**The task**. Beginning with the line that contains "steps = [i / 14 for i in range(1, 15)]" in the material below, print each line exactly until the line that contains "bridge(bm, rings)" has been printed, then stop.

**Source material**.
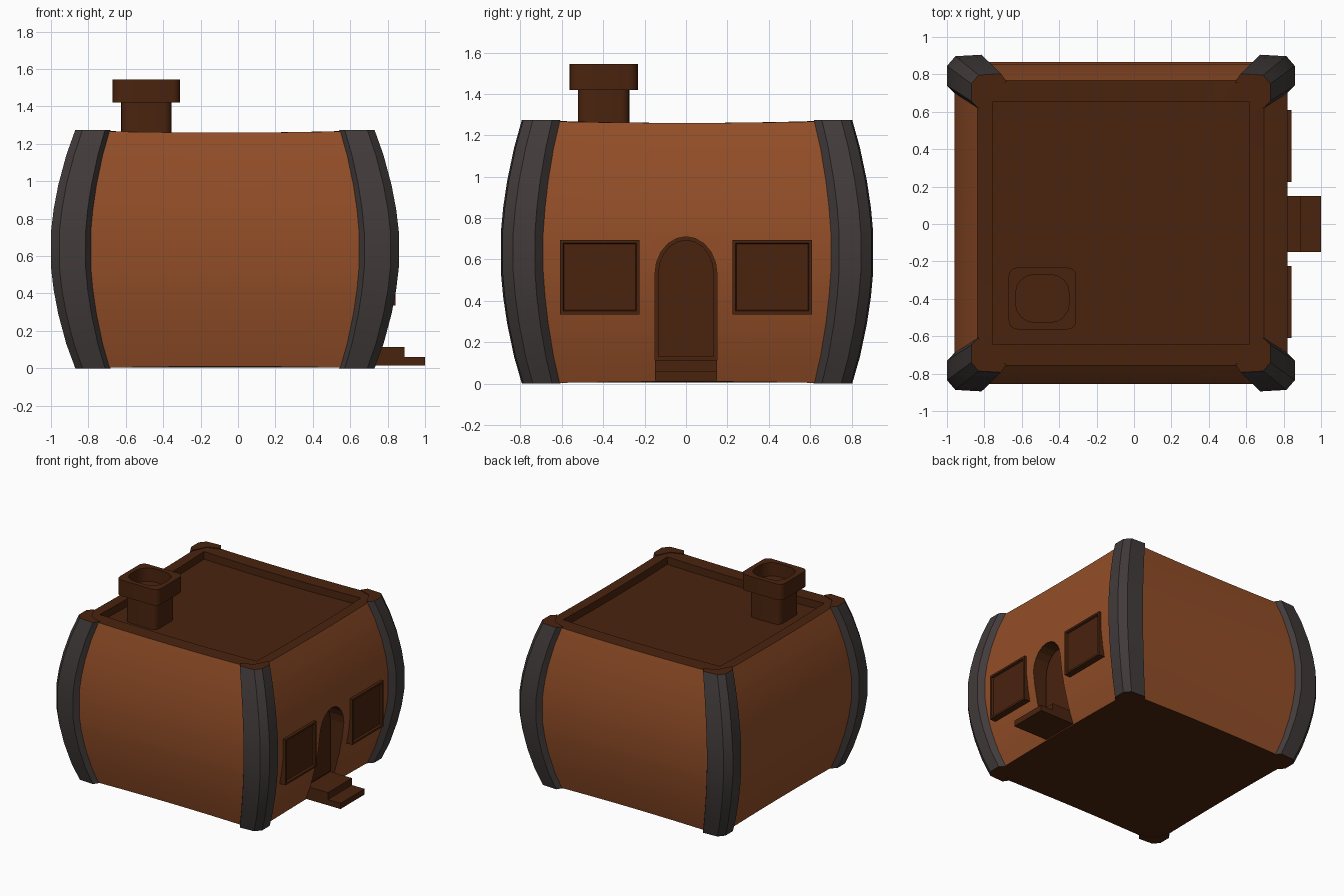
import bpy, bmesh
from math import cos, sin, pi

if "Cube" in bpy.data.objects:
    bpy.data.objects.remove(bpy.data.objects["Cube"])


def material(name, rgb):
    m = bpy.data.materials.new(name)
    m.use_nodes = True
    m.diffuse_color = (*rgb, 1)
    bsdf = m.node_tree.nodes["Principled BSDF"]
    bsdf.inputs["Base Color"].default_value = (*rgb, 1)
    return m


CLAY = material("orange_clay", (0.29, 0.076, 0.021))
WOOD = material("dark_brown", (0.068, 0.017, 0.0045))
IRON = material("charcoal", (0.054, 0.043, 0.043))
CX, CY, H = -0.07, 0.005, 1.27


def loft(name, rings, mats, strip_mats, caps, closed=False):
    """Skin equal-length rings; strip_mats and caps pick material slots."""
    bm = bmesh.new()
    vs = [[bm.verts.new(p) for p in ring] for ring in rings]
    n = len(rings[0])
    pairs = list(zip(vs, vs[1:])) + ([(vs[-1], vs[0])] if closed else [])
    for (a, b), slot in zip(pairs, strip_mats):
        for i in range(n):
            j = (i + 1) % n
            bm.faces.new((a[i], a[j], b[j], b[i])).material_index = slot
    if not closed:
        for ring, slot in zip((vs[0][::-1], vs[-1]), caps):
            bm.faces.new(ring).material_index = slot
    bmesh.ops.recalc_face_normals(bm, faces=bm.faces)
    mesh = bpy.data.meshes.new(name)
    bm.to_mesh(mesh)
    bm.free()
    ob = bpy.data.objects.new(name, mesh)
    bpy.context.collection.objects.link(ob)
    for m in mats:
        mesh.materials.append(m)
    return ob


def smooth(ob, angle=30):
    bpy.ops.object.select_all(action="DESELECT")
    ob.select_set(True)
    bpy.context.view_layer.objects.active = ob
    bpy.ops.object.shade_smooth_by_angle(angle=angle * pi / 180)


def box(name, x0, x1, y0, y1, z0, z1):
    corners = ((x0, y0), (x1, y0), (x1, y1), (x0, y1))
    return loft(name, [[(*c, z) for c in corners] for z in (z0, z1)],
                [WOOD], [0], (0, 0))


def square(hx, hy, z, n=8):
    """Square ring whose sides bow slightly toward mid height."""
    def pt(x, y, u):
        return (CX + x * hx, CY + y * hy,
                z + 0.01 * (1 - u * u) * (1 - 2 * z / H))
    us = [-1 + 2 * i / n for i in range(n)]
    return ([pt(u, -1, u) for u in us] + [pt(1, u, u) for u in us] +
            [pt(-u, 1, u) for u in us] + [pt(-1, -u, u) for u in us])


# Barrel profile: height and amount of bulge
PROFILE = [(0, 0), (0.13, 0.37), (0.29, 0.7), (0.42, 0.89), (0.54, 1),
           (0.73, 1), (0.85, 0.89), (0.98, 0.7), (1.14, 0.37), (H, 0)]


def bulge(t):
    return 0.86 + 0.14 * t, 0.887 + 0.113 * t


# House body with sunken flat roof
rings = []
for z, t in PROFILE:
    sx, sy = bulge(t)
    rings.append(square(0.89 * sx, 0.86 * sy, z))
walls = len(rings) - 1
rings += [square(0.685, 0.65, H), square(0.685, 0.65, 1.21)]
body = loft("house_body", rings, [CLAY, WOOD], [0] * walls + [1, 1], (1, 1))


# Arched doorway outline, facing +x
def arch(x, hw, z0, spring, top, n=10):
    pts = [(x, -hw, z0)]
    for i in range(n + 1):
        a = pi - pi * i / n
        pts.append((x, hw * cos(a), spring + (top - spring) * sin(a)))
    return pts + [(x, hw, z0)]


cutter = loft("doorway_cutter", [arch(x, 0.15, 0.04, 0.53, 0.71) for x in (0.7, 1.1)],
              [WOOD], [0], (0, 0))
cutter.hide_render = True
mod = body.modifiers.new("doorway", "BOOLEAN")
mod.operation, mod.object, mod.solver = "DIFFERENCE", cutter, "EXACT"
mod.material_mode = "TRANSFER"
smooth(body)
bpy.ops.object.modifier_apply(modifier=mod.name)
bpy.data.objects.remove(cutter)

# Door panel
loft("door", [arch(x, 0.135, 0.13, 0.53, 0.695) for x in (0.69, 0.712)],
     [WOOD], [0], (0, 0))

# Doorsteps
box("upper_step", 0.65, 0.89, -0.15, 0.15, 0.055, 0.115)
box("lower_step", 0.65, 1.0, -0.15, 0.15, 0.015, 0.06)

# Corner bands, one per vertical edge
SECTION = [(0.71, 0.85), (0.745, 0.9), (0.885, 0.892), (0.93, 0.84),
           (0.93, 0.735), (0.885, 0.69), (0.82, 0.81)]
for side, mx in (("left", 1), ("right", -1)):
    for end, my in (("front", -1), ("back", 1)):
        rings = []
        for z, t in PROFILE:
            sx, sy = bulge(t)
            zz = z + (0.005 if z == H else 0)
            rings.append([(CX + mx * x * sx, CY + my * y * sy, zz)
                          for x, y in SECTION])
        smooth(loft(f"{end}_{side}_corner_band", rings, [IRON, WOOD],
                    [0] * walls, (1, 1)), 25)

# Windows: raised frame around a panel
for end, m in (("front", -1), ("back", 1)):
    def rect(x, inset):
        ys, zs = (0.225 + inset, 0.61 - inset), (0.335 + inset, 0.695 - inset)
        return [(x, m * ys[0], zs[0]), (x, m * ys[1], zs[0]),
                (x, m * ys[1], zs[1]), (x, m * ys[0], zs[1])]
    loft(f"{end}_window", [rect(0.75, 0), rect(0.842, 0), rect(0.842, 0.015),
                           rect(0.826, 0.02)], [WOOD], [0] * 3, (0, 0))


# Chimney: stem, wider cap and open flue
def rounded(hx, hy, r, z, n=4):
    pts = []
    for k, (sx, sy) in enumerate(((1, 1), (-1, 1), (-1, -1), (1, -1))):
        for i in range(n + 1):
            a = pi / 2 * (k + i / n)
            pts.append((-0.49 + sx * (hx - r) + r * cos(a),
                        -0.398 + sy * (hy - r) + r * sin(a), z))
    return pts


chimney = [rounded(0.135, 0.125, 0.045, 1.2), rounded(0.135, 0.125, 0.045, 1.42),
           rounded(0.18, 0.165, 0.045, 1.42), rounded(0.18, 0.165, 0.045, 1.545),
           rounded(0.143, 0.128, 0.1, 1.545), rounded(0.143, 0.128, 0.1, 1.44)]
smooth(loft("chimney", chimney, [WOOD], [0] * 5, (0, 0)))
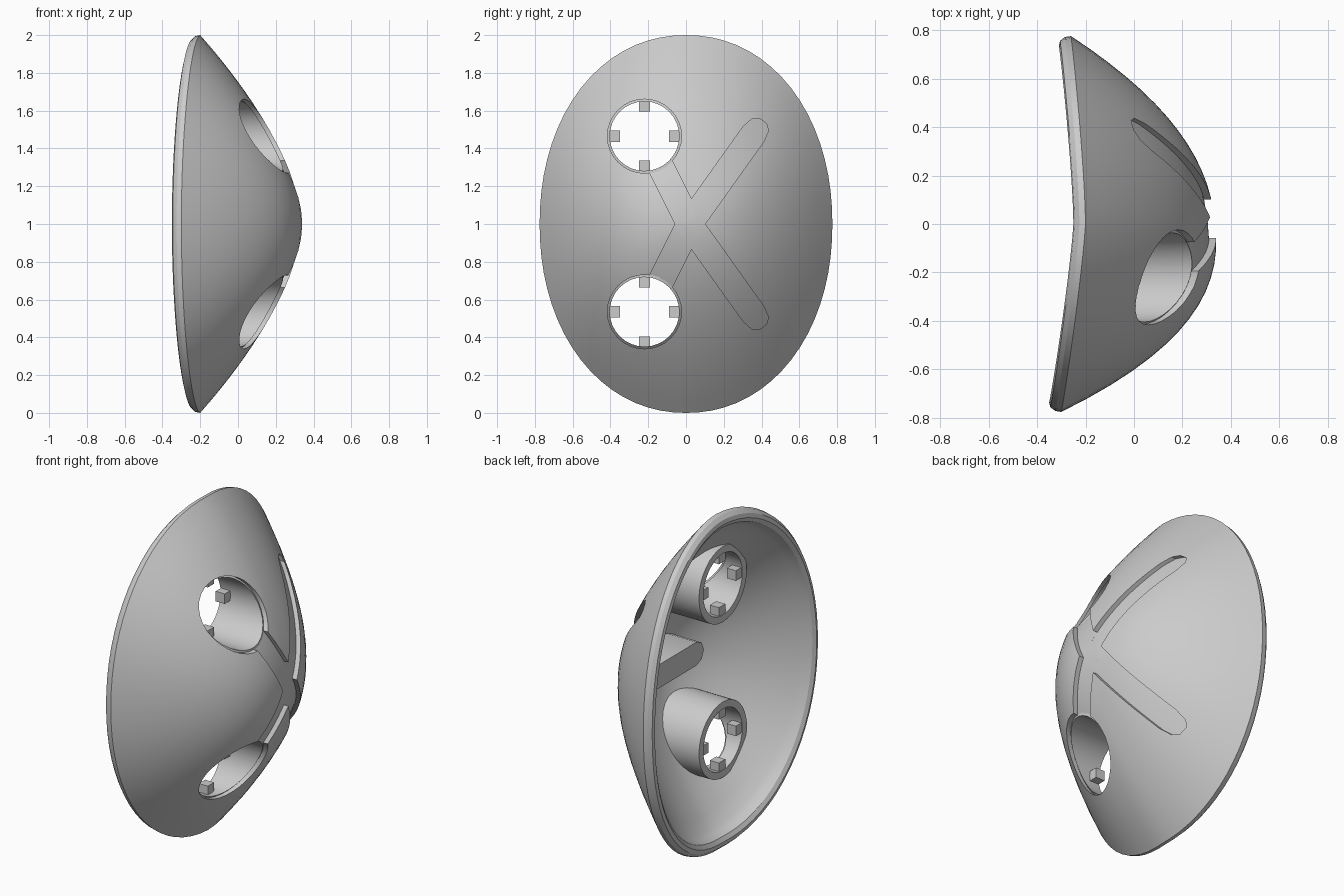
import bpy, bmesh, math
from mathutils import Vector

if "Cube" in bpy.data.objects:
    bpy.data.objects.remove(bpy.data.objects["Cube"])

HY, N = 0.775, 2.1          # half width and roundness of the outline
SEG = 72
HOLE_Y, HOLE_DZ = -0.22, 0.465


def rim_x(u):
    # u = y / HY on the rim, the rim sweeps back towards the sides
    return -0.2 - 0.08 * abs(u) ** 1.3 + 0.02 * u


def dome(t, th, apex=0.335, lift=0.0):
    # x of the dome at relative radius t and outline angle th
    c = math.cos(th)
    base = rim_x(c) + lift
    p = 1.65 + 0.6 * c * c
    return base + (apex - base) * (1 - t ** p) - 0.1 * t * c * HY * (1 - t * t)


def outline(th):
    c, s = math.cos(th), math.sin(th)
    r = (abs(c) ** N + abs(s) ** N) ** (-1 / N)
    return c * r * HY, s * r


def surf(y, z):
    # outer surface x above a point, z measured from the middle
    u = y / HY
    t = (abs(u) ** N + abs(z) ** N) ** (1 / N)
    return dome(t, math.atan2(z, u))


def make(name, bm, smooth=True):
    bmesh.ops.recalc_face_normals(bm, faces=bm.faces)
    me = bpy.data.meshes.new(name)
    bm.to_mesh(me)
    bm.free()
    ob = bpy.data.objects.new(name, me)
    bpy.context.collection.objects.link(ob)
    if smooth:
        smooth_it(ob)
    return ob


def smooth_it(ob):
    bpy.ops.object.select_all(action='DESELECT')
    ob.select_set(True)
    bpy.context.view_layer.objects.active = ob
    bpy.ops.object.shade_smooth_by_angle(angle=math.radians(25))


def bridge(bm, rings, closed=False):
    pairs = list(zip(rings, rings[1:]))
    if closed:
        pairs.append((rings[-1], rings[0]))
    for a, b in pairs:
        n = len(a)
        for i in range(n):
            j = (i + 1) % n
            bm.faces.new((a[i], a[j], b[j], b[i]))


def cut(ob, cutter):
    cutter.hide_render = True
    m = ob.modifiers.new("cut", 'BOOLEAN')
    m.operation, m.solver, m.object = 'DIFFERENCE', 'EXACT', cutter
    bpy.context.view_layer.objects.active = ob
    bpy.ops.object.modifier_apply(modifier=m.name)
    bpy.data.objects.remove(cutter)


# domed shell: outer face, rolled rim, inner ledge, inner face
bm = bmesh.new()
angles = [2 * math.pi * i / SEG for i in range(SEG)]


def ring(scale, fx):
    return [bm.verts.new((fx(th), outline(th)[0] * scale, 1 + outline(th)[1] * scale)) for th in angles]


steps = [i / 14 for i in range(1, 15)]
rings = [ring(t, lambda th: dome(t, th)) for t in steps]
for s, off in [(0.995, -0.025), (0.975, -0.045), (0.95, -0.05), (0.925, -0.035), (0.91, 0.0)]:
    rings.append(ring(s, lambda th: rim_x(math.cos(th)) + off))
rings += [ring(0.89 * t, lambda th: dome(t, th, 0.265, 0.03)) for t in reversed(steps)]
bridge(bm, rings)
for r, x in ((rings[0], 0.335), (rings[-1], 0.265)):
    tip = bm.verts.new((x, 0, 1))
    for i in range(SEG):
        bm.faces.new((r[i], r[(i + 1) % SEG], tip))
shell = make("shell", bm, False)


def groove_arm(direction, length, round_end, sign):
    # strip following the dome, sunk below its surface
    d = Vector(direction).normalized()
    n = Vector((-d.y, d.x))
    w = 0.0675
    stations = [(length * i / 14, w) for i in range(14)]
    if round_end:
        stations = [(s * 0.94, a) for s, a in stations] + [(length - 0.025, w * 0.8), (length, w * 0.35)]
    else:
        stations.append((length, w))
    bm = bmesh.new()
    secs = []
    for s, a in stations:
        row = []
        for k, top in ((-1, 0), (0, 0), (1, 0), (1, 1), (-1, 1)):
            p = Vector((0.018, 0)) + d * s + n * (k * a)
            x = 0.6 if top else surf(p.x, p.y) - 0.03
            row.append(bm.verts.new((x, p.x, 1 + sign * p.y)))
        secs.append(row)
    bridge(bm, secs)
    bm.faces.new(secs[0])
    bm.faces.new(secs[-1])
    return make("groove_cutter", bm, False)


# crossed grooves and the two round openings
for sign in (1, -1):
    cut(shell, groove_arm((0.392, 0.55), 0.67, True, sign))
    cut(shell, groove_arm((-0.12, 0.24), 0.40, False, sign))
    bm = bmesh.new()
    ends = []
    for x in (-0.8, 0.8):
        ends.append([bm.verts.new((x, HOLE_Y + 0.196 * math.cos(a), 1 + sign * HOLE_DZ + 0.196 * math.sin(a)))
                     for a in [2 * math.pi * i / 32 for i in range(32)]])
    bridge(bm, ends)
    for e in ends:
        bm.faces.new(e)
    cut(shell, make("hole_cutter", bm, False))
smooth_it(shell)

# sockets behind the openings, each with four tabs
BACK = -0.09
for sign, tag in ((1, "upper"), (-1, "lower")):
    zc = sign * HOLE_DZ
    bm = bmesh.new()

    def circ(r, fx):
        vs = []
        for i in range(32):
            a = 2 * math.pi * i / 32
            y, z = HOLE_Y + r * math.cos(a), zc + r * math.sin(a)
            vs.append(bm.verts.new((fx(y, z), y, 1 + z)))
        return vs

    flat = lambda y, z: BACK
    bridge(bm, [circ(0.184, flat), circ(0.226, flat),
                circ(0.226, lambda y, z: surf(y, z) - 0.04),
                circ(0.184, lambda y, z: surf(y, z) - 0.025)], closed=True)
    make(tag + "_socket", bm)
    bm = bmesh.new()
    for k in range(4):
        a = k * math.pi / 2
        box = bmesh.ops.create_cube(bm, size=1)["verts"]
        for v in box:
            v.co = Vector((BACK + 0.035 + v.co.x * 0.06,
                           HOLE_Y + 0.16 * math.cos(a) + v.co.y * 0.06,
                           1 + zc + 0.16 * math.sin(a) + v.co.z * 0.06))
    make(tag + "_socket_tabs", bm, False)

# rounded rib inside the shell, between the sockets
bm = bmesh.new()
pts = []
for cy, a0 in ((0.24, -90), (-0.17, 90)):
    for i in range(5):
        a = math.radians(a0 + 45 * i)
        pts.append((cy + 0.07 * math.cos(a), 0.03 + 0.07 * math.sin(a)))
back = [bm.verts.new((0.05, y, 1 + z)) for y, z in pts]
front = [bm.verts.new((surf(y, z) - 0.045, y, 1 + z)) for y, z in pts]
bridge(bm, [back, front])
bm.faces.new(back)
bm.faces.new(front)
make("inner_rib", bm)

**Response box**.
steps = [i / 14 for i in range(1, 15)]
rings = [ring(t, lambda th: dome(t, th)) for t in steps]
for s, off in [(0.995, -0.025), (0.975, -0.045), (0.95, -0.05), (0.925, -0.035), (0.91, 0.0)]:
    rings.append(ring(s, lambda th: rim_x(math.cos(th)) + off))
rings += [ring(0.89 * t, lambda th: dome(t, th, 0.265, 0.03)) for t in reversed(steps)]
bridge(bm, rings)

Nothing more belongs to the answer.